Romancing the Dark in the City of Light, by Ann Jacobus.
Release Date: 10/6/15.
"A troubled teen, living in Paris, is torn between two boys, one of whom encourages her to embrace life, while the other—dark, dangerous, and attractive—urges her to embrace her fatal flaws.
Haunting and beautifully written, with a sharp and distinctive voice that could belong only to this character, Romancing the Dark in the City of Light is an unforgettable young adult novel.
Summer Barnes just moved to Paris to repeat her senior year of high school. After being kicked out of four boarding schools, she has to get on track or she risks losing her hefty inheritance.
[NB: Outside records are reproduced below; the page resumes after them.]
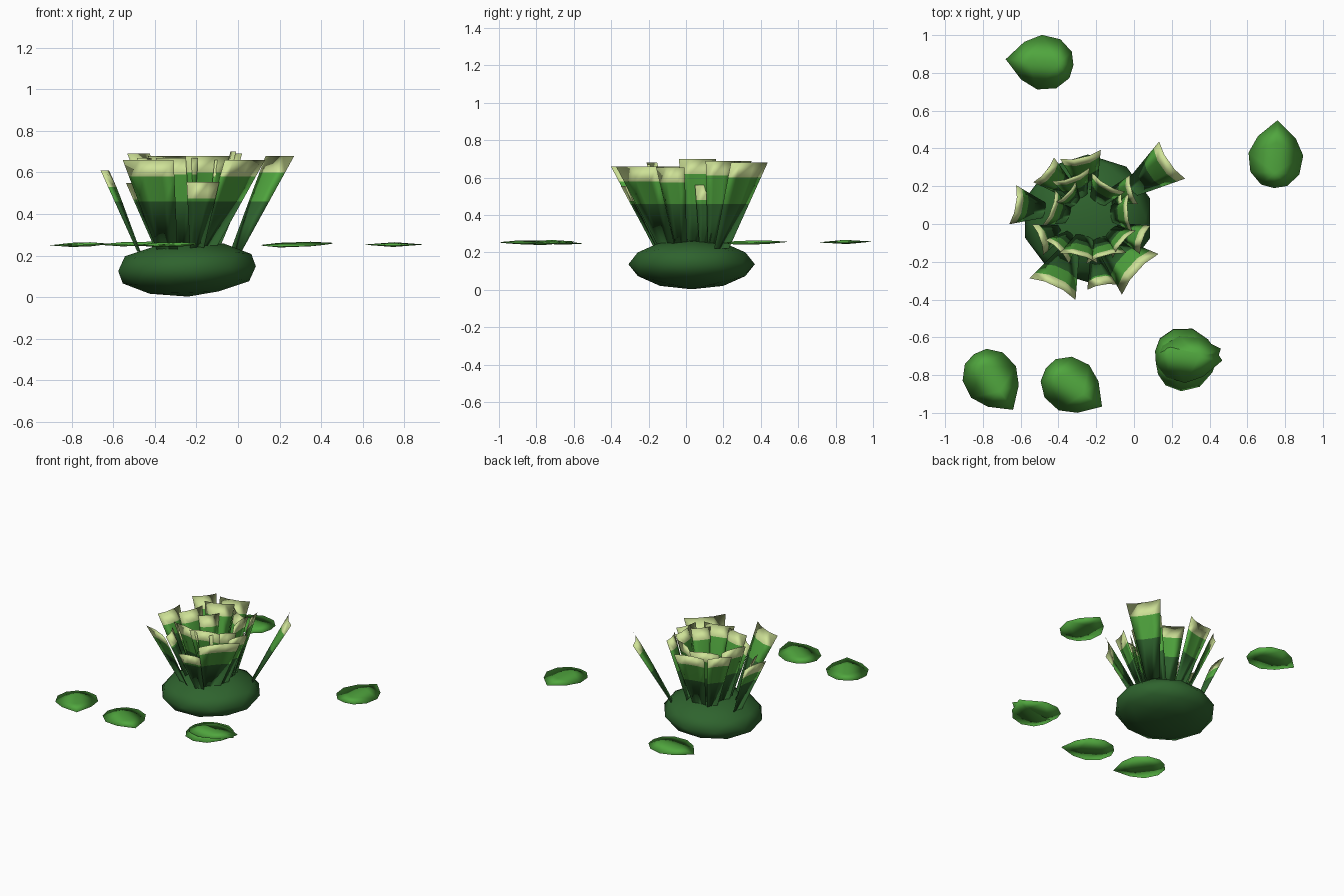
import bpy, bmesh, math
from mathutils import Vector, Matrix

if "Cube" in bpy.data.objects:
    bpy.data.objects.remove(bpy.data.objects["Cube"])


def material(name, colour):
    m = bpy.data.materials.new(name)
    m.use_nodes = True
    m.diffuse_color = (*colour, 1)
    m.node_tree.nodes["Principled BSDF"].inputs["Base Color"].default_value = (*colour, 1)
    return m


DARK = material("dark green", (0.028, 0.125, 0.027))
MID = material("leaf green", (0.08, 0.38, 0.048))
PALE = material("pale tip", (0.62, 0.76, 0.31))


def make(name, bm, mats):
    bmesh.ops.recalc_face_normals(bm, faces=bm.faces)
    mesh = bpy.data.meshes.new(name)
    for f in bm.faces:
        f.smooth = True
    bm.to_mesh(mesh)
    bm.free()
    for m in mats:
        mesh.materials.append(m)
    ob = bpy.data.objects.new(name, mesh)
    bpy.context.collection.objects.link(ob)
    return ob


# Squashed, slightly tilted bulb
bm = bmesh.new()
bmesh.ops.create_icosphere(bm, subdivisions=2, radius=1)
bmesh.ops.transform(bm, verts=bm.verts, matrix=(
    Matrix.Translation((-0.245, 0.03, 0.137))
    @ Matrix.Rotation(math.radians(-2), 4, 'Y')
    @ Matrix.Diagonal((0.348, 0.338, 0.134, 1))))
make("bulb", bm, [DARK])


# Upright blades: thin bowed, tapering lenses in three colour bands
BASE_Z, BAND_Z, PALE_H, THICK = 0.22, 0.46, 0.08, 0.005


def blade(name, x, y, top, angle, width, lean):
    a = math.radians(angle)
    out = Vector((math.cos(a), math.sin(a), 0))
    side = Vector((-out.y, out.x, 0))
    tip = Vector((x, y, top))
    base = Vector((x, y, BASE_Z)) - out * lean
    bm = bmesh.new()
    front, back = [], []
    for z in (BASE_Z, BAND_Z, top - PALE_H, top):
        t = (z - BASE_Z) / (top - BASE_Z)
        w = width * (0.4 + 0.6 * t)
        mid = base.lerp(tip, t)
        front.append([])
        back.append([])
        for s in (-1, -0.4, 0.4, 1):
            p = mid + side * w * s / 2 + out * 0.12 * w * (abs(s) - 0.5)
            rim = abs(s) == 1 or z in (BASE_Z, top)
            v = bm.verts.new(p if rim else p + out * THICK)
            front[-1].append(v)
            back[-1].append(v if rim else bm.verts.new(p - out * THICK))
    for skin in (front, back):
        for band, (lo, hi) in enumerate(zip(skin, skin[1:])):
            for i in range(3):
                f = bm.faces.new((lo[i], lo[i + 1], hi[i + 1], hi[i]))
                f.material_index = band
    make(name, bm, [DARK, MID, PALE])


BLADES = [  # tip x, tip y, top, heading, width, lean
    (0.19, 0.33, 0.68, 35, 0.24, 0.25),
    (-0.28, 0.355, 0.68, 103, 0.22, 0.19),
    (-0.47, 0.28, 0.69, 140, 0.17, 0.2),
    (-0.63, 0.10, 0.61, 170, 0.21, 0.16),
    (-0.425, -0.33, 0.66, 245, 0.27, 0.21),
    (-0.17, -0.325, 0.555, 280, 0.16, 0.17),
    (0.02, -0.255, 0.66, 318, 0.29, 0.24),
    (0.05, -0.08, 0.655, 340, 0.16, 0.17),
    (-0.01, 0.18, 0.69, 15, 0.16, 0.13),
    (-0.33, 0.25, 0.68, 110, 0.21, 0.13),
    (-0.14, 0.21, 0.67, 60, 0.2, 0.12),
    (-0.03, 0.06, 0.70, 5, 0.2, 0.1),
    (-0.06, 0.11, 0.56, 12, 0.13, 0.06),
    (-0.44, 0.08, 0.67, 160, 0.2, 0.11),
    (-0.5, -0.08, 0.55, 200, 0.17, 0.13),
    (-0.4, -0.14, 0.64, 225, 0.18, 0.12),
    (-0.29, -0.17, 0.67, 255, 0.21, 0.12),
    (-0.15, -0.17, 0.68, 285, 0.22, 0.11),
    (-0.06, -0.1, 0.66, 320, 0.19, 0.1),
    (-0.36, 0.16, 0.62, 135, 0.16, 0.08),
]
for i, row in enumerate(BLADES):
    blade(f"blade_{i + 1}", *row)


# Fallen leaves: thin ridged lenses with one pointed end
HALF = [(0.11, 0.1), (0.02, 0.145), (-0.08, 0.13), (-0.145, 0.07)]
RIM = [(0.2, 0), (-0.16, 0)] + HALF + [(x, -y) for x, y in HALF]


def leaf(name, x, y, z, heading, pitch, roll):
    bm = bmesh.new()
    for px, py in RIM:
        bm.verts.new((px, py, 0))
    for px in (0.08, -0.08):
        for pz in (0.01, -0.01):
            bm.verts.new((px, 0, pz))
    bmesh.ops.convex_hull(bm, input=bm.verts)
    ob = make(name, bm, [MID])
    ob.location = (x, y, z)
    ob.rotation_euler = (math.radians(roll), math.radians(pitch), math.radians(heading))


LEAVES = [  # x, y, z, heading, pitch, roll
    (-0.48, 0.855, 0.256, 175, 1, -1),
    (0.75, 0.35, 0.253, 87, -1, 0),
    (-0.755, -0.82, 0.253, -55, -1, 1),
    (-0.335, -0.855, 0.253, -34, -1, 1),
    (0.275, -0.735, 0.252, 22, -2, 2.5),
    (0.27, -0.695, 0.254, -8, -2, -2.5),
]
for i, row in enumerate(LEAVES):
    leaf(f"fallen_leaf_{i + 1}", *row)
Summer is convinced that meeting the right guy will solve everything. She meets two. Moony, a classmate, is recovering against all odds from a serious car accident, and he encourages Summer to embrace life despite how hard it can be to make it through even one day. But when Summer meets Kurt, a hot, mysterious older man who she just can't shake, he leads her through the creepy underbelly of the city-and way out of her depth.
When Summer's behavior manages to alienate everyone, even Moony, she's forced to decide if a life so difficult is worth living."
Romancing the Dark in the City of Light, was a difficult book for me. It was a love/hate relationship, where I wasn't sure if I wanted to continue reading it, or if I wanted to lay it down.
I found myself struggling through the first 100 pages, and didn't really find myself interested in the story or the characters. I just didn't understand what the point of the story truly was. Those 100 pages basically entailed a teenage girl struggling with life. Her dad had just passed away a year ago, while her mother works a lot and isn't around often. She doesn't really have close friends, due to being kick out of four different schools, and usually picking the wrong crowd to be around anyways. She's lonely, and lost.
Reading the synopsis to this book, what else would you expect? The synopsis never once mentions the alcohol addiction Summer is struggle with, or the suicide she is contemplating. It never once mentions that the handsome stranger she meets, tries to actually talk her into committing suicide. None of that arises in the synopsis, and honestly it's a shame.
With this vague synopsis, and 100 pages of not much going on, I was ready to give up on this book. Nothing was pulling me towards it and I was starting to wonder if I was wasting my time...but deciding to push on through, I couldn't believe what this book was hiding in it's last 150 pages or so.
This story is so much more than a struggling teenager, or a troubled family. This story is so much more than high school, finding a boyfriend, or even Paris. This book is powerful, this book is meaningful, this book is vital.
The topics discussed in Romancing the Dark in the City of Light, is something a lot of people are dealing with and trying to overcome; alcoholism, depression, and suicide. This story takes you through the entire thought process of someone facing these issues, and ultimately overcoming them.
Hidden behind this bland synopsis, this contemporary romantic cover, and the cute title, is a powerful story, that everyone should read. It's filled with situations, incidents, and actions, we shouldn't ignore. It teaches us, that we should be more aware of friends, family and loved ones. And ultimately, that we shouldn't ignore things that don't "seem right", by simply brushing them off.
Romancing the Dark in the City of Light, reminds us that we need to be there for our loved ones, because that's what they are. We need to grateful, appreciative, and caring towards them every single day...because you don't know when it's their last or yours.
Overall, I fell in love with Romancing the Dark in the City of Light, and want to thank Ann Jacobus for reminding me what to do, and reminding me that life is so much more than these small meaningless struggles I face every day.
If you have the opportunity to pick up this book, I recommend doing so.